Collected data entries:

----------------

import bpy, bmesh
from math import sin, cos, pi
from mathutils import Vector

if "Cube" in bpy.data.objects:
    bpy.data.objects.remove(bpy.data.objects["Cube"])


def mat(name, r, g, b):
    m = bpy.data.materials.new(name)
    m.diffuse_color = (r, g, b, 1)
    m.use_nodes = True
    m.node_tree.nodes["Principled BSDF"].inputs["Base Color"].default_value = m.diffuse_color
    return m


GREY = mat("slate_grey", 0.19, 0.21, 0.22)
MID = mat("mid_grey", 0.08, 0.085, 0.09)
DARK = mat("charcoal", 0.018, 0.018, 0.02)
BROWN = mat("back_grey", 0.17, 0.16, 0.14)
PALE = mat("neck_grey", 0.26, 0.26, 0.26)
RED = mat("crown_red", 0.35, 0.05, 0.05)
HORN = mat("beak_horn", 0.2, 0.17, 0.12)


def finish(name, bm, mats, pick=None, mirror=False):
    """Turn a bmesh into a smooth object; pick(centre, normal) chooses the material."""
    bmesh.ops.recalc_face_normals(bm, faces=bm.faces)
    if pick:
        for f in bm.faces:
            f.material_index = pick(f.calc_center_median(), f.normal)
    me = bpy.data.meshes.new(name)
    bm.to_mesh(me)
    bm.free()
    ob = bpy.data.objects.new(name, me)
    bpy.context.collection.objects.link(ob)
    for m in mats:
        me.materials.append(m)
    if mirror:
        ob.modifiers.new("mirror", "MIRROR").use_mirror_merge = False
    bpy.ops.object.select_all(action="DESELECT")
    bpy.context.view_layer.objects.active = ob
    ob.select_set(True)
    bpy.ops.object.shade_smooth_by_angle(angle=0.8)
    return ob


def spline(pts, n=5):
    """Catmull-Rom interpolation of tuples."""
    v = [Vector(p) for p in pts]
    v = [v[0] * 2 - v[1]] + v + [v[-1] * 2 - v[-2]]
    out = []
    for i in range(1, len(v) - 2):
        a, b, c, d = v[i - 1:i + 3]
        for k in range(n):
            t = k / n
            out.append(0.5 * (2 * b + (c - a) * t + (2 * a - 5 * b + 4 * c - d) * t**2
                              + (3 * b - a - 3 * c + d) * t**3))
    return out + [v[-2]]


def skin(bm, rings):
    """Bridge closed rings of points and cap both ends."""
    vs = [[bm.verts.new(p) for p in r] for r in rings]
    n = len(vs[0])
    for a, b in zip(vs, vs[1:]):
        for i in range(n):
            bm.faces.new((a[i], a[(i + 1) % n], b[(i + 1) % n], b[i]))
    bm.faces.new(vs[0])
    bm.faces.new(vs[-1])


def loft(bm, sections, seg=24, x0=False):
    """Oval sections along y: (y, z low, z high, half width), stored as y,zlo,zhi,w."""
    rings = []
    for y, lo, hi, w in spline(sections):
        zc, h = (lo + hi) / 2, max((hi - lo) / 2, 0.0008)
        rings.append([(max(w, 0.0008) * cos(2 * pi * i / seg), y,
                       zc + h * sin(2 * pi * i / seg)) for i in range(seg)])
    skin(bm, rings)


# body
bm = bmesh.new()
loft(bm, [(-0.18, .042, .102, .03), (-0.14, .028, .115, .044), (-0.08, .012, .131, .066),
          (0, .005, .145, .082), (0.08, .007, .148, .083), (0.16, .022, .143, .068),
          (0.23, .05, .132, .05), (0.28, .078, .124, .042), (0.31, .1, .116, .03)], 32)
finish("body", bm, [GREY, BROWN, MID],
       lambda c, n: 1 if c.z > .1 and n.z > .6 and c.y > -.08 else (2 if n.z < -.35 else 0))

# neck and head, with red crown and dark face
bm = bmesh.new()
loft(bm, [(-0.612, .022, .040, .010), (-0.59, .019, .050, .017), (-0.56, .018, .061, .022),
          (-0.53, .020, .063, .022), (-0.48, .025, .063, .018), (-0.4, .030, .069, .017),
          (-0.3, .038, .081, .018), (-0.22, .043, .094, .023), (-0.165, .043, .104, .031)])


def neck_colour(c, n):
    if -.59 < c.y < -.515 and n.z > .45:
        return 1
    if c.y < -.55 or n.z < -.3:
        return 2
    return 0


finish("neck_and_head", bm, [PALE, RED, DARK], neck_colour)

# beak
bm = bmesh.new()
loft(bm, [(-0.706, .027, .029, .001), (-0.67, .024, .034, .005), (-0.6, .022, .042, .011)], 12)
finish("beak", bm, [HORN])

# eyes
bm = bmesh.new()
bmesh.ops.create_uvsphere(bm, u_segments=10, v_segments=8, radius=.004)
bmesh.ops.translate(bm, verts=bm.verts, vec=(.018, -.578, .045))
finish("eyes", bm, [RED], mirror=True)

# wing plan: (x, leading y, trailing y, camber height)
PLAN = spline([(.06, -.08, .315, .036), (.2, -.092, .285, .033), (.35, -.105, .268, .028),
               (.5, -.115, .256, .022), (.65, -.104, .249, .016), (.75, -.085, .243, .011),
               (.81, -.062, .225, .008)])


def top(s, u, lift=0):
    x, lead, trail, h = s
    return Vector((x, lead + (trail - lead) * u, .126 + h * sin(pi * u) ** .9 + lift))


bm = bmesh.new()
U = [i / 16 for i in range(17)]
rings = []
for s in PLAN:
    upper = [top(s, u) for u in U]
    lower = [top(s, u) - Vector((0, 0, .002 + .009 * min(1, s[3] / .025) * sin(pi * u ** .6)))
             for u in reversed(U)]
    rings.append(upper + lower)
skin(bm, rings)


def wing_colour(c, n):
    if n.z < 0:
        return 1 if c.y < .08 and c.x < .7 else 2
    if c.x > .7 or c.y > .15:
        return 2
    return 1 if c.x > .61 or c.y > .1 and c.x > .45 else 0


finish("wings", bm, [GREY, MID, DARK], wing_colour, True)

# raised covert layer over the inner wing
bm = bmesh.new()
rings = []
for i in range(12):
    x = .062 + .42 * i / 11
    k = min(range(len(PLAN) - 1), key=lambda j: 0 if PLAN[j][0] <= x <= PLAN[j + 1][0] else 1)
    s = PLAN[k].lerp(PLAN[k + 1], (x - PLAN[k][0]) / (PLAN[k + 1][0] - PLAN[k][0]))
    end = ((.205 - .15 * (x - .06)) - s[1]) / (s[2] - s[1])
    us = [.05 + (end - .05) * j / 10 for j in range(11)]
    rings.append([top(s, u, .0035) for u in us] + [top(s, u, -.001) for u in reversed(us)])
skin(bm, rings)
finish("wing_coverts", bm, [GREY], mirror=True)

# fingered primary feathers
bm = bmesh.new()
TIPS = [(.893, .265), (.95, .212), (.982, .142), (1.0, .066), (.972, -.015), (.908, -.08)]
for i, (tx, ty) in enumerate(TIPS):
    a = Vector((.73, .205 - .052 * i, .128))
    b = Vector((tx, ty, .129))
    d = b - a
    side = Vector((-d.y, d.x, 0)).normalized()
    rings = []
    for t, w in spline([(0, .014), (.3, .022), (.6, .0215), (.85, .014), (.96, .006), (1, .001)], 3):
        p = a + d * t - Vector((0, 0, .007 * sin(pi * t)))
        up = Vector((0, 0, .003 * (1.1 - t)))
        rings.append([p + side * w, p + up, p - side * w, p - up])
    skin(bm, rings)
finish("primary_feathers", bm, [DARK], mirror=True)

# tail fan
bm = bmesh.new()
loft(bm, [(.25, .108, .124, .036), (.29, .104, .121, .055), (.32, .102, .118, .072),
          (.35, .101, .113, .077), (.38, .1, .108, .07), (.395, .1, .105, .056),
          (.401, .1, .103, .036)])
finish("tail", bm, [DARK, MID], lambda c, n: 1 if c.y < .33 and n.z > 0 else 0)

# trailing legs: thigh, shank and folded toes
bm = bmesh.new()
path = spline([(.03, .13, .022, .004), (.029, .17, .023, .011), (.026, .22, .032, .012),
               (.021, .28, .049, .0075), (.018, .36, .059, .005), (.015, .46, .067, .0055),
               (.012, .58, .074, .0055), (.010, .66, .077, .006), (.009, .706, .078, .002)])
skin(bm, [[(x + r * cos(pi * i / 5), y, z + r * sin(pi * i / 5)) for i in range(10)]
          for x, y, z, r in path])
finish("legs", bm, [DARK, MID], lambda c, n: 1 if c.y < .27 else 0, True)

----------------

Work required: Pull every line containing the word "objects" out of the entries above.

Result for this task:
if "Cube" in bpy.data.objects:
    bpy.data.objects.remove(bpy.data.objects["Cube"])
    ob = bpy.data.objects.new(name, me)
    bpy.context.collection.objects.link(ob)
    bpy.context.view_layer.objects.active = ob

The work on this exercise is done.